"A note is a note in any language." - Louis "Satchmo" Armstrong



Wednesday, March 3, 2010

Tension & Release in "Chasin' the Trane"

I was listening to "Live at the Village Vanguard: The Master Takes" in my car just now. The third cut off this cd is "Chasin' the Trane." (Charlie Parker has a composition called "Chasin' the Bird.") It's a twelve-bar form, a blues progression essentially, done at about 240 bpm, so that the second chorus strats at :13, the third at :25, and so on. The song in its totality lasts 16 minutes, so there are about 64 choruses, let's say. I haven't counted. The entire recording is one extended solo by Coltrane, with bass and drums, no piano.

We've talked in class about how Coltrane's modal compositions create an almost static effect: there is no tension and release because the improvisations take place against a single scale. In contrast, "Chasin' the Trane" is tension release tension release tension release tension release [repeat 64 times in rapid succession.] The same musician, then, is given to exploring the extreme of tension / release and its virtual elimination.

(A third possibility is "Cotrane Changes" in songs like "Giant Steps," where instead of an extremely simple harmonic progression, there is an extraordinarily complex one that cycles through many keys.)

Where the extremes meet is in the fact that Coltrane plays with such intensity and speed that the listener can hear tension / release- tension/release in rapid succession almost as one long, virtually static wail rather than as a series of discrete choruses starting and stopping again. It's not as though 'Trane were pausing between choruses to regroup. The absence of piano also means that it is harder to follow the chords--especially when he is playing notes outside the harmonic structure of the song and overblowing, producing intense sound effects and making the beginnings and ends of the 12 bar phrases less identifiable. It ends up being all tension with very little release; at least that's how I experience it. It's fast, intense, driving music you could almost meditate to.

Really long solos have their own logic.
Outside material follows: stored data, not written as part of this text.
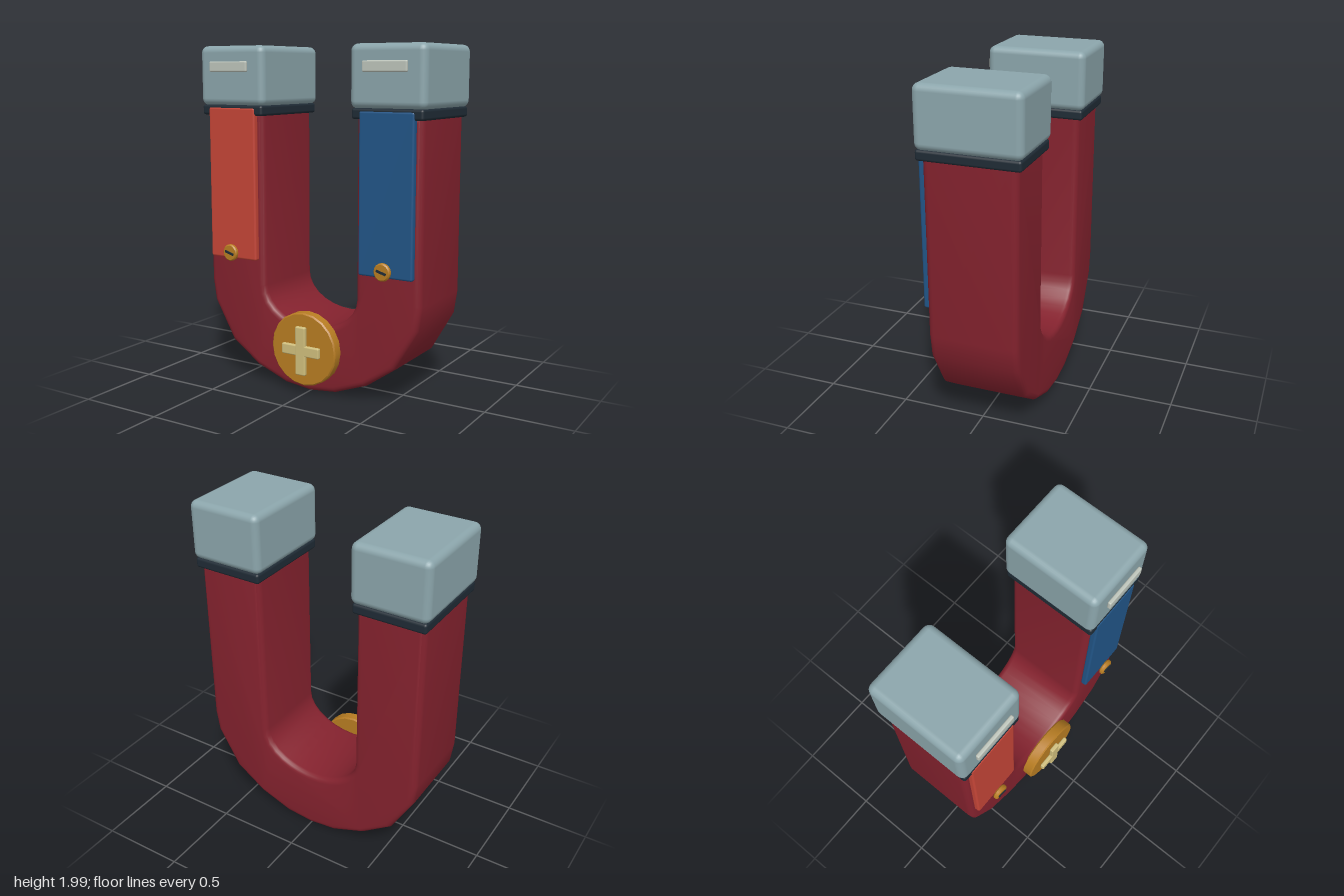
import * as THREE from 'three';
import { toCreasedNormals } from 'three/addons/utils/BufferGeometryUtils.js';
import { RoundedBoxGeometry } from 'three/addons/geometries/RoundedBoxGeometry.js';

const material = (name, color) => {
  const m = new THREE.MeshStandardMaterial({ color });
  m.name = name;
  return m;
};

export function createModel() {
  const model = new THREE.Group();
  model.name = 'horseshoeMagnet';

  const crimson = material('crimson', 0x84222e);
  const steel = material('steel', 0x8ba5ab);
  const rubber = material('dark rubber', 0x1f2b35);
  const redPaint = material('red paint', 0xc54537);
  const bluePaint = material('blue paint', 0x215587);
  const brass = material('brass', 0xb87d22);
  const paleBrass = material('pale brass', 0xd0bf7d);
  const paleMetal = material('pale metal', 0xbec5bb);

  const add = (parent, name, geometry, mat, x, y, z) => {
    const mesh = new THREE.Mesh(geometry, mat);
    mesh.name = name;
    mesh.position.set(x, y, z);
    parent.add(mesh);
    return mesh;
  };
  const box = (w, h, d, r, segments = 3) => new RoundedBoxGeometry(w, h, d, segments, r);
  const disc = (r, depth, sides) => {
    // Chamfered disc facing +z
    const b = Math.min(0.008, depth / 4);
    const profile = [[0, -depth / 2], [r - b, -depth / 2], [r, -depth / 2 + b],
      [r, depth / 2 - b], [r - b, depth / 2], [0, depth / 2]];
    const g = new THREE.LatheGeometry(profile.map(p => new THREE.Vector2(...p)), sides);
    return toCreasedNormals(g.rotateX(Math.PI / 2), 0.5);
  };

  // U-shaped body: outer bend as a few facets, inner bend as a half ellipse
  const bend = [[0.71, 0.6], [0.69, 0.465], [0.555, 0.23], [0.37, 0.1], [0.17, 0.025]];
  const outline = [[-0.71, 1.62], ...bend.map(([x, y]) => [-x, y]), [0, 0.007],
    ...[...bend].reverse(), [0.71, 1.62], [0.31, 1.62]];
  for (let i = 0; i <= 14; i++) {
    const a = (i / 14) * Math.PI;
    outline.push([0.31 * Math.cos(a), 0.6 - 0.21 * Math.sin(a)]);
  }
  outline.push([-0.31, 1.62]);
  const bevel = 0.035;
  const body = new THREE.ExtrudeGeometry(
    new THREE.Shape(outline.map(p => new THREE.Vector2(...p))),
    { depth: 0.52 - 2 * bevel, bevelThickness: bevel, bevelSize: bevel, bevelOffset: -bevel, bevelSegments: 4 });
  add(model, 'body', toCreasedNormals(body, 0.65), crimson, 0, 0, -0.29 + bevel);

  // Matching fittings on both legs
  for (const side of [-1, 1]) {
    const leg = new THREE.Group();
    leg.name = side < 0 ? 'rightPole' : 'leftPole';
    leg.position.x = side * 0.51;
    model.add(leg);
    add(leg, 'poleCap', box(0.455, 0.345, 0.59, 0.04), steel, 0, 1.8275, -0.03);
    add(leg, 'collar', box(0.43, 0.06, 0.575, 0.015, 2), rubber, 0, 1.63, -0.0275);
    add(leg, 'capMark', box(0.265, 0.06, 0.022, 0.008, 2), paleMetal, 0, 1.88, 0.284);
    add(leg, 'facePlate', box(0.33, 0.895, 0.04, 0.012, 2),
      side < 0 ? redPaint : bluePaint, 0, 1.1975, 0.245);
    add(leg, 'screw', disc(0.05, 0.028, 16), brass, 0, 0.79, 0.289);
    const slot = add(leg, 'screwSlot', new THREE.BoxGeometry(0.06, 0.013, 0.009), rubber, 0, 0.79, 0.305);
    slot.rotation.z = -0.28;
  }

  // Medallion with raised cross
  add(model, 'medallion', disc(0.216, 0.07, 20), brass, 0, 0.275, 0.256);
  add(model, 'crossBar', box(0.25, 0.062, 0.026, 0.008, 2), paleBrass, 0, 0.275, 0.312);
  add(model, 'crossPost', box(0.066, 0.285, 0.027, 0.008, 2), paleBrass, 0, 0.273, 0.312);

  return model;
}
In big band music often a soloist had 8 bars--not even a full chorus--to make a significant statement.


It's interesting how Anthony Braxton in the interview segment we watched in class yesterday used the word "cerebral" to talk about the reception of his work. In other words, he was viewed as too intellectual. The same term has been used of Lennie Tristano and others of his school in the 1950s, and of many white musicians generally. Cerebral is the opposite of emotional, and generally speaking the word has negative connotations.

Some listeners find almost all jazz to be too cerebral, yet within jazz itself there is a division between heart and head--at least in the way people talk about jazz. I myself don't find Braxton to be too cerebral. If he is, then he is in the same way that Ornette or Coltrane is. Or Miles Davis or Max Roach. Intelligence dose not kill emotional response--in fact, the two go together very well in jazz with no contradictions at all.

Tuesday, March 2, 2010

I've been able to find quite a few sections of this interview with Braxton on Youtube.

A Tribute to Ella

This is a song that's featured on "We All Love Ella" a tribute to Ella Fitzgerald. This song is called Airmail Special sung by Nikki Yanofsky. At the time the CD was released, she was only like 11 or 12. But check out this video; she's incredible.

Sonny Sharrock

A commenter on this blog suggested we check out guitarist Sonny Sharrock. I'm not very familiar with him but I found this clip on youtube.

Elvin Jones

Room change

Don't forget we will be meeting in 2600 Wescoe today.

Monday, March 1, 2010

Jazz in Film

In a famous scene from the 1957 film Funny Face, Audrey Hepburn dances in a smoky Parisian bar. The music she dances to sounds like avant garde jazz, and from what we learned in class, that jazz movement was bigger in Europe and France specifically.

I wonder how accurately the jazz club was depicted. I imagine that using this stereotype of a jazz club and the black turtleneck Hepburn wears as a symbol of the beatnik/jazz culture was all exaggerated by Hollywood like hip hop or rock and roll culture often is today.